Dog Days Done?
One of the proposals being considered by the Florida Constitution Revision Commission would allow voters to end greyhound racing after December 31, 2019. The commission meets every 20 years to review amendments to submit to voters; 60 percent approval is required. The commission chairman said only eight to 16 amendments will advance to the November 2018 ballot.
However, the issue could be determined sooner by the legislature. State Senator Travis Hutson has introduced Senate Bill 840 which would decouple live dog racing from offering other gambling, such as a card room, if the racetrack has held a full racing schedule for 10 consecutive years.

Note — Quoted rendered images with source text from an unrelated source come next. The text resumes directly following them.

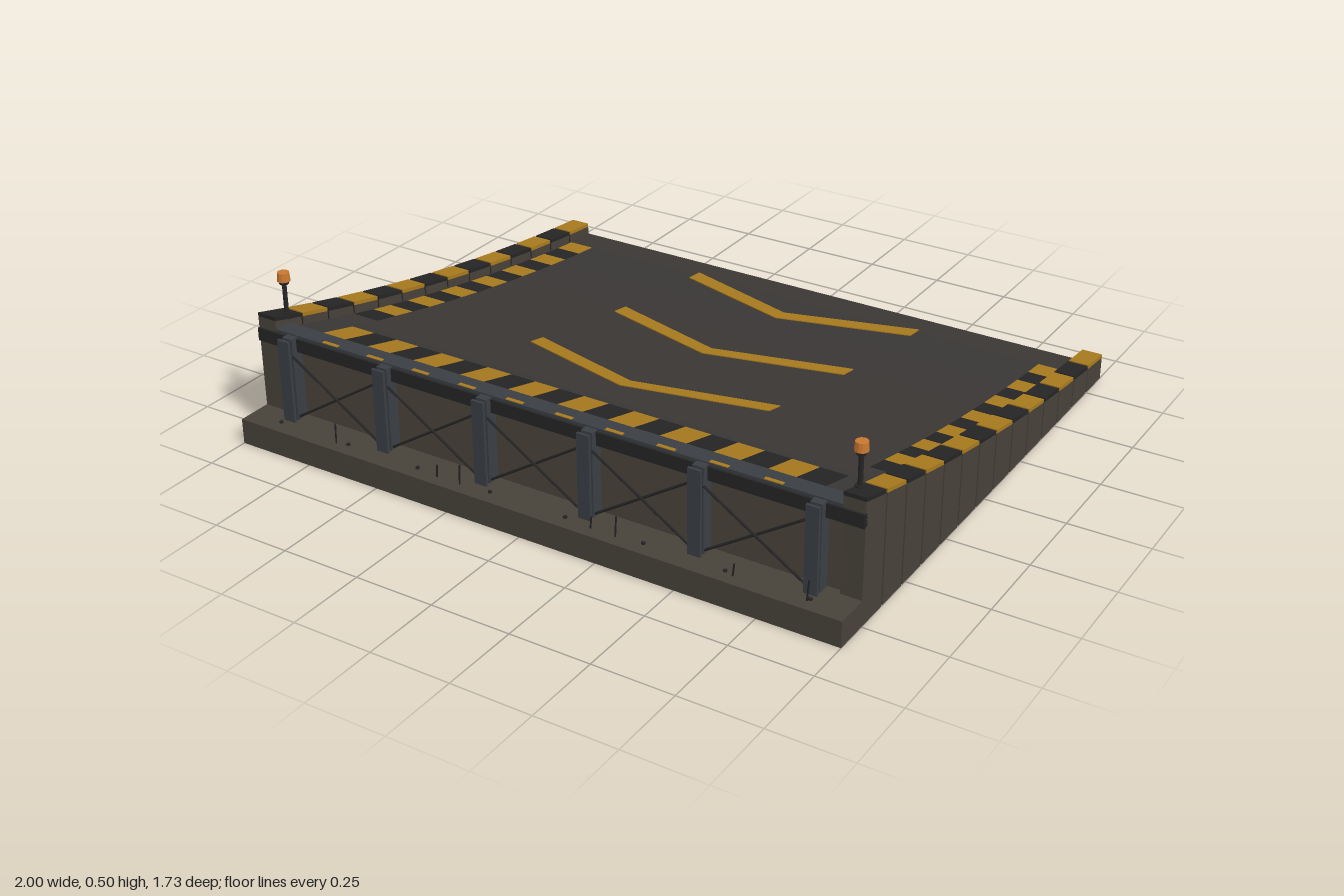
import * as THREE from 'three';

const mat = (color) => new THREE.MeshStandardMaterial({ color, flatShading: true });
const BACK = -0.865, WALL = 0.75, N = 14, STEP = (WALL - BACK) / N;

// Height of the curbs and of the road deck along z
const curbY = (z) => {
  const u = (z - BACK) / (WALL - BACK);
  return 0.083 + 0.146 * u + 0.156 * u * u;
};
const deckY = (z) => curbY(z) - 0.038;

export function createModel() {
  const root = new THREE.Group();
  root.name = 'ramp';
  const concrete = mat(0x47423a), seam = mat(0x24211d), asphalt = mat(0x3a3735);
  const steel = mat(0x3a3e44), dark = mat(0x252526), yellow = mat(0xa87a1e);
  const under = mat(0x2c2a26), orange = mat(0xc87830), wallMat = mat(0x4a453b);

  const group = (name) => {
    const g = new THREE.Group();
    g.name = name;
    root.add(g);
    return g;
  };
  const add = (parent, name, geometry, material) => {
    const m = new THREE.Mesh(geometry, material);
    m.name = name;
    parent.add(m);
    return m;
  };
  // Box given by its limits
  const box = (parent, name, material, x0, x1, y0, y1, z0, z1) => {
    const m = add(parent, name, new THREE.BoxGeometry(x1 - x0, y1 - y0, z1 - z0), material);
    m.position.set((x0 + x1) / 2, (y0 + y1) / 2, (z0 + z1) / 2);
    return m;
  };
  // Side profile between two height rules, extruded across x
  const slab = (parent, name, material, x0, x1, z0, z1, low, high, n = 1) => {
    const pts = [];
    for (let i = 0; i <= n; i++) {
      const z = z0 + ((z1 - z0) * i) / n;
      pts.unshift(new THREE.Vector2(z, high(z)));
      pts.push(new THREE.Vector2(z, low(z)));
    }
    const g = new THREE.ExtrudeGeometry(new THREE.Shape(pts), { depth: x1 - x0, bevelEnabled: false });
    g.rotateY(-Math.PI / 2).translate(x1, 0, 0);
    return add(parent, name, g, material);
  };
  const paint = (parent, name, material, x0, x1, z0, z1) =>
    slab(parent, name, material, x0, x1, z0, z1, (z) => deckY(z) - 0.004, (z) => deckY(z) + 0.002, 2);

  // Road deck and front plinth
  slab(root, 'deck', asphalt, -0.935, 0.935, BACK, 0.72, () => 0.01, deckY, N);
  box(root, 'plinth', concrete, -1, 1, 0, 0.08, WALL - 0.02, 0.86);

  // Underside planks
  const planks = group('undersidePlanks');
  for (let i = 0; i < N; i++) {
    const z = BACK + i * STEP;
    box(planks, 'plank', under, -0.935, 0.935, 0, 0.02, z + 0.003, z + STEP - 0.003);
  }

  // Side walls of panels with dark seams and striped curb caps
  for (const s of [-1, 1]) {
    const side = group(s > 0 ? 'leftSide' : 'rightSide');
    const span = (a, b) => (s > 0 ? [a, b] : [-b, -a]);
    slab(side, 'seamCore', seam, ...span(0.938, 0.994), BACK + 0.004, WALL - 0.004, () => 0.003, (z) => curbY(z) - 0.004, N);
    for (let i = 0; i < N; i++) {
      const z0 = BACK + i * STEP + (i ? 0.004 : 0);
      const z1 = BACK + (i + 1) * STEP - (i < N - 1 ? 0.004 : 0);
      slab(side, 'sidePanel', concrete, ...span(0.935, 1), z0, z1, () => 0, (z) => curbY(z) - 0.012);
      slab(side, 'curbCap', i % 2 ? dark : yellow, ...span(0.935, 1), z0, z1, (z) => curbY(z) - 0.012, curbY);
    }
    // Edge stripes painted on the deck
    for (let i = 0; i < N; i++) {
      const z = -0.745 + i * 0.0825;
      paint(side, 'edgeStripe', i % 2 ? dark : yellow, ...span(0.84, 0.925), z, z + 0.0825);
    }
    // Warning lamp
    const lamp = group(s > 0 ? 'leftLamp' : 'rightLamp');
    lamp.position.set(s * 0.948, 0, 0.685);
    const turn = (name, material, r0, r1, y0, y1) => {
      add(lamp, name, new THREE.CylinderGeometry(r1, r0, y1 - y0, 12), material).position.y = (y0 + y1) / 2;
    };
    turn('lampFoot', dark, 0.016, 0.014, 0.355, 0.375);
    turn('lampPole', dark, 0.007, 0.007, 0.37, 0.472);
    turn('lampCollar', dark, 0.014, 0.017, 0.465, 0.478);
    turn('lampLens', orange, 0.02, 0.018, 0.475, 0.502);
  }

  // Stop stripes near the high edge
  const stripes = group('stopStripes');
  for (let i = 0; i < 20; i++) {
    const x = -0.835 + i * 0.0835;
    paint(stripes, 'stopStripe', i % 2 ? dark : yellow, x, x + 0.0835, 0.53, 0.68);
  }

  // Chevrons draped over the deck
  const chevrons = group('chevrons');
  for (let i = 0; i < 3; i++) {
    const z = -0.77 + i * 0.457;
    const outline = [[-0.415, 0], [-0.415, 0.065], [0, 0.21], [0.415, 0.065], [0.415, 0], [0, 0.15]];
    const shape = new THREE.Shape(outline.map(([x, dz]) => new THREE.Vector2(x, -z - dz)));
    const g = new THREE.ExtrudeGeometry(shape, { depth: 0.006, bevelEnabled: false });
    g.rotateX(-Math.PI / 2);
    const p = g.attributes.position;
    for (let k = 0; k < p.count; k++) p.setY(k, p.getY(k) + deckY(p.getZ(k)) - 0.003);
    g.computeVertexNormals();
    add(chevrons, 'chevron', g, yellow);
  }

  // Front wall, top beam and its reflective marks
  const front = group('frontTruss');
  box(front, 'frontWall', wallMat, -0.935, 0.935, 0.02, 0.3, 0.7, 0.735);
  box(front, 'topBeam', steel, -0.935, 0.935, 0.3, 0.347, 0.695, 0.75);
  box(front, 'beamFace', dark, -1, 1, 0.297, 0.338, 0.74, 0.757);
  for (let i = 0; i < 10; i++) {
    const x = -0.735 + i * 0.163;
    box(front, 'beamMark', yellow, x - 0.028, x + 0.028, 0.34, 0.349, 0.736, 0.748);
  }

  // Posts with flanges, and crossed braces in each bay
  const postX = [0, 1, 2, 3, 4, 5].map((i) => -0.872 + i * 0.3488);
  const rod = (a, b, r, name) => {
    const dir = b.clone().sub(a);
    const m = add(front, name, new THREE.CylinderGeometry(r, r, dir.length(), 6), dark);
    m.position.copy(a).add(b).multiplyScalar(0.5);
    m.quaternion.setFromUnitVectors(new THREE.Vector3(0, 1, 0), dir.normalize());
  };
  postX.forEach((x, i) => {
    box(front, 'postBack', steel, x - 0.018, x + 0.018, 0.08, 0.343, 0.735, 0.775);
    box(front, 'postFlange', steel, x - 0.02, x + 0.02, 0.08, 0.343, 0.786, 0.795);
    box(front, 'postWeb', steel, x - 0.006, x + 0.006, 0.08, 0.2, 0.774, 0.787);
    if (i === 5) return;
    const l = x + 0.018, r = postX[i + 1] - 0.018;
    rod(new THREE.Vector3(l, 0.09, 0.768), new THREE.Vector3(r, 0.29, 0.768), 0.004, 'brace');
    rod(new THREE.Vector3(l, 0.29, 0.776), new THREE.Vector3(r, 0.09, 0.776), 0.004, 'brace');
  });

  // Bent bars and bolts on the plinth
  [-0.665, -0.3, -0.22, 0.22, 0.3, 0.665, 0.885].forEach((x, i) => {
    const top = i % 2 ? 0.125 : 0.15;
    rod(new THREE.Vector3(x - 0.006, 0.078, 0.823), new THREE.Vector3(x + 0.004, top, 0.832), 0.0025, 'bentBar');
  });
  for (let i = 0; i < 8; i++) {
    const bolt = add(front, 'bolt', new THREE.CylinderGeometry(0.006, 0.006, 0.008, 6), dark);
    bolt.position.set(-0.886 + i * 0.253, 0.082, 0.815);
  }
  return root;
}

Florida is one of only six states that still allow dog racing; it’s outlawed in 40 states. About 450 racing dogs have died at Florida’s 12 racetracks since 2013, when the state first required mortality data. Between 2008 and 2015, another 13,000-plus greyhounds have been injured, mostly with broken legs, animal welfare groups reported. Additionally, the report said nearly half of the 847 greyhounds who tested positive for drugs were in Florida; 71 tested positive for cocaine.
The report also noted Florida budgets $2.7 million annually for drug-testing racing animals and samples. Experts said without dog racing, these funds could be redirected toward job training for individuals who may lose their job when racing stops.
At the same time, wagering on dog races dropped from $3.5 billion in 1991 to t $500 million by 2014, according to racing association figures. The racetracks are able to stay financially afloat due to poker games and profitable card rooms.
Carey Theil, executive director at Grey2K USA Worldwide, a greyhound advocacy group, said, “Us winning on this issue is inevitable.”